> **INSTRUCTIONS FOR THE TASK**: The stretch from the line with "radial = Vector((c, s, 0))" through the line with "for low, high" in the records below: write it out exactly, and nothing else.

[Opening RECORDS FOR THE EXERCISE section]

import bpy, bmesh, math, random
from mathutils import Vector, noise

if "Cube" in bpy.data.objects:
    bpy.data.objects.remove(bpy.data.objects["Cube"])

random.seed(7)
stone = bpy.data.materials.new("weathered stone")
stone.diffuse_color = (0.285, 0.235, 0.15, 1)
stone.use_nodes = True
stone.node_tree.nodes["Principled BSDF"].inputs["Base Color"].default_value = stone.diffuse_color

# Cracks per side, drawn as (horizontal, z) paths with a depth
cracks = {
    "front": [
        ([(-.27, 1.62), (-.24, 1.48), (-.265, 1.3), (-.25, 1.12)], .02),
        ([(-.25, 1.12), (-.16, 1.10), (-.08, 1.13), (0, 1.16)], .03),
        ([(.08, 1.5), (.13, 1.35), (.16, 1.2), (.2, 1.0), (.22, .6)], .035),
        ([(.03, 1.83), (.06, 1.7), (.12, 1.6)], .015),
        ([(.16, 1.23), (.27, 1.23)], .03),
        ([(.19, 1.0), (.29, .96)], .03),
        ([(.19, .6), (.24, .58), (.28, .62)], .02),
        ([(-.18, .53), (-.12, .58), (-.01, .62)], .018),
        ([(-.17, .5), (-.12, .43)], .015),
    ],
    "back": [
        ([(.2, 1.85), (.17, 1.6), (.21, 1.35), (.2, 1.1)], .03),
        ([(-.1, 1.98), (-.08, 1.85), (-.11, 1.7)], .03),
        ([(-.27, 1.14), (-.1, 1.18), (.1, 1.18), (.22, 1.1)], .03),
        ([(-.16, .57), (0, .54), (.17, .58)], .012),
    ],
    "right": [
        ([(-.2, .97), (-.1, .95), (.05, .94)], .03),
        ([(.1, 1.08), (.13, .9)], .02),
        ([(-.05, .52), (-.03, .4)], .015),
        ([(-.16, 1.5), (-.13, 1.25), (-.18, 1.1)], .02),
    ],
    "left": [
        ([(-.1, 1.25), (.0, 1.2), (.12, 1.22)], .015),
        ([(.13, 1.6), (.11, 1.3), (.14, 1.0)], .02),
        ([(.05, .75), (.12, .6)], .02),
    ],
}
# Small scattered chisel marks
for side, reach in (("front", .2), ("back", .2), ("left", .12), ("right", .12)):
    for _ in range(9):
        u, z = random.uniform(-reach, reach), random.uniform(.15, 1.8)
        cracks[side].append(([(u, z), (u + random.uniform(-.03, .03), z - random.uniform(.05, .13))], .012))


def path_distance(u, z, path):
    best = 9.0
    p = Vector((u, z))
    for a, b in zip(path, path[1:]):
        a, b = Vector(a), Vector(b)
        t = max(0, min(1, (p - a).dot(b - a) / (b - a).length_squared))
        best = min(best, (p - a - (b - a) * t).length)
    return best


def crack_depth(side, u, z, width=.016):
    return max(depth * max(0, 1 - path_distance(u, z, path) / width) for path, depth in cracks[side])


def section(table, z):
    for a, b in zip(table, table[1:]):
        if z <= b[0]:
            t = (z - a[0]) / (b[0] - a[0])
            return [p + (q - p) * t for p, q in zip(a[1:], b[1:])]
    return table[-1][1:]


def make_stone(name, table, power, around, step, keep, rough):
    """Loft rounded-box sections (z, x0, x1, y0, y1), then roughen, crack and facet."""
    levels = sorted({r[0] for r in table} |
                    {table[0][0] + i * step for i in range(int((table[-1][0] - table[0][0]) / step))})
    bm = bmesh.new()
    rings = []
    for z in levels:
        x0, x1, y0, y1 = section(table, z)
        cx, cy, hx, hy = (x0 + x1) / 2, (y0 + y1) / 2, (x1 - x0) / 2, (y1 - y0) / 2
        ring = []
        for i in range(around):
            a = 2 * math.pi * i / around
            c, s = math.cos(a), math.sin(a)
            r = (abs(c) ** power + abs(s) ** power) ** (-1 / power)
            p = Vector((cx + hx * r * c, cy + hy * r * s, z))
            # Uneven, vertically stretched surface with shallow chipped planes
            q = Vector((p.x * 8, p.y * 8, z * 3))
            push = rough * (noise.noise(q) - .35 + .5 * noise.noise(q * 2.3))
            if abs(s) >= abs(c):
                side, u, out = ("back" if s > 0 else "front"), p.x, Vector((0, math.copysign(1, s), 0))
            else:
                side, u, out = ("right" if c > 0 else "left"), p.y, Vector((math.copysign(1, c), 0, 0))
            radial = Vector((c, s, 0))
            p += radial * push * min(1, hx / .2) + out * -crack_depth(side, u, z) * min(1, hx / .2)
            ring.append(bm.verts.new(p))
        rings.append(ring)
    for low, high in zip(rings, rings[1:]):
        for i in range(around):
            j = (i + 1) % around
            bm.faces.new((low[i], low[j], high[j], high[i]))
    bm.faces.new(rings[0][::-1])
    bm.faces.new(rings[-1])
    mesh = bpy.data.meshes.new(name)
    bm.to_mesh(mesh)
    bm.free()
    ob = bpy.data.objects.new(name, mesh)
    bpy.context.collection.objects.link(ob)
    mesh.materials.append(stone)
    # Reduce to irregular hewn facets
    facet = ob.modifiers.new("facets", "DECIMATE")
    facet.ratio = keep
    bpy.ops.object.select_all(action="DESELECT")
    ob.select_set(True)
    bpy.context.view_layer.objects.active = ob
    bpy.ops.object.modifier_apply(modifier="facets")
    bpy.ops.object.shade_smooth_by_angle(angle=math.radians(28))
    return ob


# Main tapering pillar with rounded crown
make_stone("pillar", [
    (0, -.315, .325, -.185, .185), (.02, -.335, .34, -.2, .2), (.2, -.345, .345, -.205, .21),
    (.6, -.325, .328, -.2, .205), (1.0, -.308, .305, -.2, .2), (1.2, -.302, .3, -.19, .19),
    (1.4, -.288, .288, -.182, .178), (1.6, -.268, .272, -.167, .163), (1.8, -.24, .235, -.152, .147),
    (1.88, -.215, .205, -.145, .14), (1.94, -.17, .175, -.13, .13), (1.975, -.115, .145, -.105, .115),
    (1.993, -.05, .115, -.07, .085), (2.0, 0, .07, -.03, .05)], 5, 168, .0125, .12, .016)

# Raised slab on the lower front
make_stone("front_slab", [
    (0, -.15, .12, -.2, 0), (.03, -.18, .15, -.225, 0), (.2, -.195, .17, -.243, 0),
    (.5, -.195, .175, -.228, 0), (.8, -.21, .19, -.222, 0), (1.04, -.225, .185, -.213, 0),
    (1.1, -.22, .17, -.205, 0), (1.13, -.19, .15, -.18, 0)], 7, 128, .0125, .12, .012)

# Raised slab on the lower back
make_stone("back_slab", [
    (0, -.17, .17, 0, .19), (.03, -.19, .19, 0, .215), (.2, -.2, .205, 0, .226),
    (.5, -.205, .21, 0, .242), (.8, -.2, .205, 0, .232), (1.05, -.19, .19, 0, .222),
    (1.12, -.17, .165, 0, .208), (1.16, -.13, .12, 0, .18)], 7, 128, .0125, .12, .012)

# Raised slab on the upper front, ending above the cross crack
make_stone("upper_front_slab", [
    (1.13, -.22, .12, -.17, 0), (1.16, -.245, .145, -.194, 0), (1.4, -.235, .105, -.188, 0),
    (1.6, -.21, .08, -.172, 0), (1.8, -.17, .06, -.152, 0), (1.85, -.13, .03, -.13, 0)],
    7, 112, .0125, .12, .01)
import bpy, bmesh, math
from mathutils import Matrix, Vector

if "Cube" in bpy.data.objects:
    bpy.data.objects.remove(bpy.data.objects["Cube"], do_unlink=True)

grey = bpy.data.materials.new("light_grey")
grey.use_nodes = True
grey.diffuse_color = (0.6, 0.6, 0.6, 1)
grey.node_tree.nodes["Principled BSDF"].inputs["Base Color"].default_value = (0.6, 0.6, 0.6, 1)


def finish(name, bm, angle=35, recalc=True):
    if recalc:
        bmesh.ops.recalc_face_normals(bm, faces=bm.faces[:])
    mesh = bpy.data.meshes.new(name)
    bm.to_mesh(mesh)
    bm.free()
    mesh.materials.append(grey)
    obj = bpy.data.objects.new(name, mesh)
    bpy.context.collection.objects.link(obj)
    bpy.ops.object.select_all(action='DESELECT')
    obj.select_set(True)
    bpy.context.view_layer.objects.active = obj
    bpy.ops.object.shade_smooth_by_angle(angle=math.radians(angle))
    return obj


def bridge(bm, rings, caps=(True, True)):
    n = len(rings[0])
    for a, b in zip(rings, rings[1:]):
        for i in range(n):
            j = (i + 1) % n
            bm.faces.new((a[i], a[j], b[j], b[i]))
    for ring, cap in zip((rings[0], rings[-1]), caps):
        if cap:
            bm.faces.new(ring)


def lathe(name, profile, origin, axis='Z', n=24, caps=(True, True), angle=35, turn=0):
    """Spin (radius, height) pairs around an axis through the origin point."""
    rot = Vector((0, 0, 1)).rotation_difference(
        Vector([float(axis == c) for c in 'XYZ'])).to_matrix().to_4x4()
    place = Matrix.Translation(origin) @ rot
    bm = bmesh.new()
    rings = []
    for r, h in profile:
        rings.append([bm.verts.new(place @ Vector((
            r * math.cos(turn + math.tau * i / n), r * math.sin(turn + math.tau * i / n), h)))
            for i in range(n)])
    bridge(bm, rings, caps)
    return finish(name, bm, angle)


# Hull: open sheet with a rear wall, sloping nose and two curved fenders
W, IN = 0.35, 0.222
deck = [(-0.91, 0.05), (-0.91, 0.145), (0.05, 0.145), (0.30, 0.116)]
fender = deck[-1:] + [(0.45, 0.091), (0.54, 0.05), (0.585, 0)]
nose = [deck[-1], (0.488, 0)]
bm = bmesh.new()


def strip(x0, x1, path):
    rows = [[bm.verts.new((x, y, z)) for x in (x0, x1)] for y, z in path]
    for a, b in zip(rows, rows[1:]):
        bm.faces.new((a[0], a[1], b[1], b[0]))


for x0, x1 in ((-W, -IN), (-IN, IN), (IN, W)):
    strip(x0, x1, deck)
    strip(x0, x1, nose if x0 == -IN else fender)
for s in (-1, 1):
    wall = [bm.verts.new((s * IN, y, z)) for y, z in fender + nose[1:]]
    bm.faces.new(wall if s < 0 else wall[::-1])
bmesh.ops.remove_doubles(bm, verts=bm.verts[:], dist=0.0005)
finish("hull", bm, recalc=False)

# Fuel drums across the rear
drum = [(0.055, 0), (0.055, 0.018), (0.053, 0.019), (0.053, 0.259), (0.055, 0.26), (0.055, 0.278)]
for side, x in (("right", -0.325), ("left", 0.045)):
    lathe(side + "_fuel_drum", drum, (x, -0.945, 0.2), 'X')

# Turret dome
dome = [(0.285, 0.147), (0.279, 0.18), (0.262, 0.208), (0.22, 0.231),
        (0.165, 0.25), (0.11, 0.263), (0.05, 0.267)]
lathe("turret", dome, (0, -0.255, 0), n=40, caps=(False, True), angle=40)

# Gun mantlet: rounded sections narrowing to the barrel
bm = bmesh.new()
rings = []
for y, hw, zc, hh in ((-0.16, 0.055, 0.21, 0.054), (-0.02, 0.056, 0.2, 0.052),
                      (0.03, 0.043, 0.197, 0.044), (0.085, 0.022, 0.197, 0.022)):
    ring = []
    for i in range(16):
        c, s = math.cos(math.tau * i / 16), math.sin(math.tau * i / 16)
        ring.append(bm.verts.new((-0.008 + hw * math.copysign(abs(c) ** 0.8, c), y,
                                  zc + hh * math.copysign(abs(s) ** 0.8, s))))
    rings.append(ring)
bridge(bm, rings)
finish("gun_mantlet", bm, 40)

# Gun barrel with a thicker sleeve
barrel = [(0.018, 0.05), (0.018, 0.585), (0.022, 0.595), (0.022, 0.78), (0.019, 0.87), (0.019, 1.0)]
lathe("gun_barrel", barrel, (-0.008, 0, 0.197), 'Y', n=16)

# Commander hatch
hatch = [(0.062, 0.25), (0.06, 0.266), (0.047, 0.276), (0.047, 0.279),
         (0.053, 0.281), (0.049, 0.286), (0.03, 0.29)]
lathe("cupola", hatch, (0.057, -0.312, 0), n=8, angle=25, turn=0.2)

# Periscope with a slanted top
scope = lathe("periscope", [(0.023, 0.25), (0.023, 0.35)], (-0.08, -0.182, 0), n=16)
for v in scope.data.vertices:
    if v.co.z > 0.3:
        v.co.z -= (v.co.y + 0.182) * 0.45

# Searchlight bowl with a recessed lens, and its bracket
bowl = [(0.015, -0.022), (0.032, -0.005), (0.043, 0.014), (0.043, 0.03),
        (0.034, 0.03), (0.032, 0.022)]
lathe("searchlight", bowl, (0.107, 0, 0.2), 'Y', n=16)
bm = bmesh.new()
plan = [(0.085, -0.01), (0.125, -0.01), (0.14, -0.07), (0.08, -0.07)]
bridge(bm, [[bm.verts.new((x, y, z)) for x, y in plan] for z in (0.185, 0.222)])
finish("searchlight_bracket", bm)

[Closing RECORDS FOR THE EXERCISE section]

> **EXERCISE RESPONSE**:
            radial = Vector((c, s, 0))
            p += radial * push * min(1, hx / .2) + out * -crack_depth(side, u, z) * min(1, hx / .2)
            ring.append(bm.verts.new(p))
        rings.append(ring)
    for low, high in zip(rings, rings[1:]):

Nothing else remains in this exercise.